= Task details =
Identify the line in which "radius, bottom radius" appears, then reproduce that line and all remaining lines of the records word for word.

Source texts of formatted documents
==============================
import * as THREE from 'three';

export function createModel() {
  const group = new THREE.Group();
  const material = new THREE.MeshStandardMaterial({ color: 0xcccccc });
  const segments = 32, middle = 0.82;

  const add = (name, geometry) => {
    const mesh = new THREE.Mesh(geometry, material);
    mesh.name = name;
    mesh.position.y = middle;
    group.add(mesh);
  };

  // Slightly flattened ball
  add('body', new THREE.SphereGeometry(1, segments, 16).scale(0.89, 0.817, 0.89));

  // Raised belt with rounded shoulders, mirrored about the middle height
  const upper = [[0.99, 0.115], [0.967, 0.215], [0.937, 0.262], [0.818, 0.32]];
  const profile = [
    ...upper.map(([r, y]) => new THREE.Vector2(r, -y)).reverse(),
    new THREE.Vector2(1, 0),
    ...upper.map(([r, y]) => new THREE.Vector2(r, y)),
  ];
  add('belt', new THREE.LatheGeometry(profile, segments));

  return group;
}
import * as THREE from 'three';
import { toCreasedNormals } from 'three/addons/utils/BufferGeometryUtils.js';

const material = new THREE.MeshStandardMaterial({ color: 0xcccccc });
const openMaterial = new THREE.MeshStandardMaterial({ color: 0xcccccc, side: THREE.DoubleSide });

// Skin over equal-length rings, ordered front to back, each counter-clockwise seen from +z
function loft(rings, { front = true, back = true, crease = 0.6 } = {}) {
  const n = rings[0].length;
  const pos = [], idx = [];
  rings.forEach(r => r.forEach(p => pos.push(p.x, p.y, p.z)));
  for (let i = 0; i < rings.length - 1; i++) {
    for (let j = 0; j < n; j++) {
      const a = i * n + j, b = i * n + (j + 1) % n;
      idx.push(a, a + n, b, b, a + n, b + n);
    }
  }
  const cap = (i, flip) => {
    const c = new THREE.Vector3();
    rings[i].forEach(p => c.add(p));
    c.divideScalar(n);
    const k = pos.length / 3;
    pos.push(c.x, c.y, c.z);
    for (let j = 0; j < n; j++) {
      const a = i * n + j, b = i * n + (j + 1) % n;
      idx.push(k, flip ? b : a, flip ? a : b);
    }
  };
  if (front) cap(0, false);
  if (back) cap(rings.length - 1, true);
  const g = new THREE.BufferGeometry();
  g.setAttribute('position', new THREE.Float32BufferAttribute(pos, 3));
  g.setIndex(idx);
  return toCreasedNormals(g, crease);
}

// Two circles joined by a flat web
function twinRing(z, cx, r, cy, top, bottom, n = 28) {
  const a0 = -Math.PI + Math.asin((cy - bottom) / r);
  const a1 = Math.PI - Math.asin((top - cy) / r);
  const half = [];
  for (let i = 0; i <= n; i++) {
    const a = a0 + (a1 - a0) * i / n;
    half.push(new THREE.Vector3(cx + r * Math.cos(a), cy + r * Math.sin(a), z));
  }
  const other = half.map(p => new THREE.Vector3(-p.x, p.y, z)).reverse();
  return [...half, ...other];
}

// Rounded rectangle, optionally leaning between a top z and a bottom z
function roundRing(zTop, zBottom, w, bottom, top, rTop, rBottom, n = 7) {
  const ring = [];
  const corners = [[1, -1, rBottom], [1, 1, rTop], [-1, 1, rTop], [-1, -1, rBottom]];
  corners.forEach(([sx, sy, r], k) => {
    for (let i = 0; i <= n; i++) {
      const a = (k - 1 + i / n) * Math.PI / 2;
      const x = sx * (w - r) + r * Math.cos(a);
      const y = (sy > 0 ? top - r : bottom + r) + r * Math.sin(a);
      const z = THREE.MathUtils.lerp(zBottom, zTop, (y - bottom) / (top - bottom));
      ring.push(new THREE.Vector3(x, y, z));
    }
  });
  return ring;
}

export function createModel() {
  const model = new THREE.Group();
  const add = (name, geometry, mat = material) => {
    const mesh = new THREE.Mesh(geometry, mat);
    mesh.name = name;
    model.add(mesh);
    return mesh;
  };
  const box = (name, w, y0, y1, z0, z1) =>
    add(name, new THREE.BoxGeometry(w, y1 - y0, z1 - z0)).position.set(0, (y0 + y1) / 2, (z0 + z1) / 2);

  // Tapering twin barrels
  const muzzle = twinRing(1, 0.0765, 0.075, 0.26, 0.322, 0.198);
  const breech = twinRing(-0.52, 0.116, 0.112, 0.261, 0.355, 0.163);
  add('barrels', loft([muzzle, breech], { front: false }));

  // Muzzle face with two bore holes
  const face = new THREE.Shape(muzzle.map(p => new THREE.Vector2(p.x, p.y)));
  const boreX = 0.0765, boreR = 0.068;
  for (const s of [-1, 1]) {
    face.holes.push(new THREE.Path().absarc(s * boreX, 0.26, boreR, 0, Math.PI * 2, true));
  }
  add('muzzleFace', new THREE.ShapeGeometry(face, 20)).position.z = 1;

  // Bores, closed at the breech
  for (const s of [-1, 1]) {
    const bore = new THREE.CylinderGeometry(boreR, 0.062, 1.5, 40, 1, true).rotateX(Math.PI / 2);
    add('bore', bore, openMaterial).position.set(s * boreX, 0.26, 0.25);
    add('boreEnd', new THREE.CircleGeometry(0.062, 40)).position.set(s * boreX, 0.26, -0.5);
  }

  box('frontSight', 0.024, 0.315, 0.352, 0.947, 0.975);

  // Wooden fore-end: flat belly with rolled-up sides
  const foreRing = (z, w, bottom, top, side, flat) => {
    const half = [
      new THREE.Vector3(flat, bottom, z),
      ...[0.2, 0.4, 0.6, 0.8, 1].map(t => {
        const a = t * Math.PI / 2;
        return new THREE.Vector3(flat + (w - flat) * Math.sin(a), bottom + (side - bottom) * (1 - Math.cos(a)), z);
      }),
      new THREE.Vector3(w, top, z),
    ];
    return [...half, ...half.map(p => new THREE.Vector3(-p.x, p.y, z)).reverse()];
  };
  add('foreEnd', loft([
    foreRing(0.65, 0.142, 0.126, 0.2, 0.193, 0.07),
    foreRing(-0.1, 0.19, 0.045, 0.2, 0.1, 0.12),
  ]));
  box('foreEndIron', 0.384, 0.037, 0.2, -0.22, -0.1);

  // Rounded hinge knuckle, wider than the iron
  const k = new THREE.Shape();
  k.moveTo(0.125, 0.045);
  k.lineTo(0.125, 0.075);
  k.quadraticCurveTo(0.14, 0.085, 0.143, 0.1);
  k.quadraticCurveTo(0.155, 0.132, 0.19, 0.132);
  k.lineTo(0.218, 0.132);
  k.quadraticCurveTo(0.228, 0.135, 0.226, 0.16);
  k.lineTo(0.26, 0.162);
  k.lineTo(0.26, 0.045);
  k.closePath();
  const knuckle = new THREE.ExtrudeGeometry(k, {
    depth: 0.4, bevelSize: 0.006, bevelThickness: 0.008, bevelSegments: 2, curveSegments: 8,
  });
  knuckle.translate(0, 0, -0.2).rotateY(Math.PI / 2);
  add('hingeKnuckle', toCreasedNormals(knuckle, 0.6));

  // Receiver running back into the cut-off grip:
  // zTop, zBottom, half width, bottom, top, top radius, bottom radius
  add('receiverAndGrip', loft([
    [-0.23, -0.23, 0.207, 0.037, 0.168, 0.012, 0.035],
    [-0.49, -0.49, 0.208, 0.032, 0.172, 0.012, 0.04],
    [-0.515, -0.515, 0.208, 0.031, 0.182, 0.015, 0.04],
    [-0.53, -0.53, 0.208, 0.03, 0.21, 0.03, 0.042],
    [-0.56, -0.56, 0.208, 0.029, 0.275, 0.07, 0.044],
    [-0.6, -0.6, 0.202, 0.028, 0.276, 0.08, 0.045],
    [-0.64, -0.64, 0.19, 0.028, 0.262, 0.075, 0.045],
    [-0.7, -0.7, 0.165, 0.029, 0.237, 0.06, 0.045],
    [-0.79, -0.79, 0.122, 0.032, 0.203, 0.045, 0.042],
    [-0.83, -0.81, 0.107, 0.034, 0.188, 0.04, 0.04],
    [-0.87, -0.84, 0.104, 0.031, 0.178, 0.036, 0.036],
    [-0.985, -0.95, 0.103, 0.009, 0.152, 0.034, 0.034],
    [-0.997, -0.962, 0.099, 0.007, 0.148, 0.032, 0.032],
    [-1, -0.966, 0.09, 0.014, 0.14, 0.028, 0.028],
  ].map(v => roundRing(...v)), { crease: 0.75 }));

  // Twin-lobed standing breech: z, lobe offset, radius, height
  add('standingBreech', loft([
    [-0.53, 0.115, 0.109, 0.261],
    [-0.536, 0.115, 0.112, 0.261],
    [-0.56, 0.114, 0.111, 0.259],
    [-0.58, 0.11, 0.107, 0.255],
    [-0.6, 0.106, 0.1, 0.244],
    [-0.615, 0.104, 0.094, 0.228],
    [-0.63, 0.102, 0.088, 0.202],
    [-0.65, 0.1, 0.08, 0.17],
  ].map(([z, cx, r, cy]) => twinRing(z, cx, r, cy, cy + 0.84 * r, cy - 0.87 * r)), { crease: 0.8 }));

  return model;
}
==============================
= Answer box =
  // zTop, zBottom, half width, bottom, top, top radius, bottom radius
  add('receiverAndGrip', loft([
    [-0.23, -0.23, 0.207, 0.037, 0.168, 0.012, 0.035],
    [-0.49, -0.49, 0.208, 0.032, 0.172, 0.012, 0.04],
    [-0.515, -0.515, 0.208, 0.031, 0.182, 0.015, 0.04],
    [-0.53, -0.53, 0.208, 0.03, 0.21, 0.03, 0.042],
    [-0.56, -0.56, 0.208, 0.029, 0.275, 0.07, 0.044],
    [-0.6, -0.6, 0.202, 0.028, 0.276, 0.08, 0.045],
    [-0.64, -0.64, 0.19, 0.028, 0.262, 0.075, 0.045],
    [-0.7, -0.7, 0.165, 0.029, 0.237, 0.06, 0.045],
    [-0.79, -0.79, 0.122, 0.032, 0.203, 0.045, 0.042],
    [-0.83, -0.81, 0.107, 0.034, 0.188, 0.04, 0.04],
    [-0.87, -0.84, 0.104, 0.031, 0.178, 0.036, 0.036],
    [-0.985, -0.95, 0.103, 0.009, 0.152, 0.034, 0.034],
    [-0.997, -0.962, 0.099, 0.007, 0.148, 0.032, 0.032],
    [-1, -0.966, 0.09, 0.014, 0.14, 0.028, 0.028],
  ].map(v => roundRing(...v)), { crease: 0.75 }));

  // Twin-lobed standing breech: z, lobe offset, radius, height
  add('standingBreech', loft([
    [-0.53, 0.115, 0.109, 0.261],
    [-0.536, 0.115, 0.112, 0.261],
    [-0.56, 0.114, 0.111, 0.259],
    [-0.58, 0.11, 0.107, 0.255],
    [-0.6, 0.106, 0.1, 0.244],
    [-0.615, 0.104, 0.094, 0.228],
    [-0.63, 0.102, 0.088, 0.202],
    [-0.65, 0.1, 0.08, 0.17],
  ].map(([z, cx, r, cy]) => twinRing(z, cx, r, cy, cy + 0.84 * r, cy - 0.87 * r)), { crease: 0.8 }));

  return model;
}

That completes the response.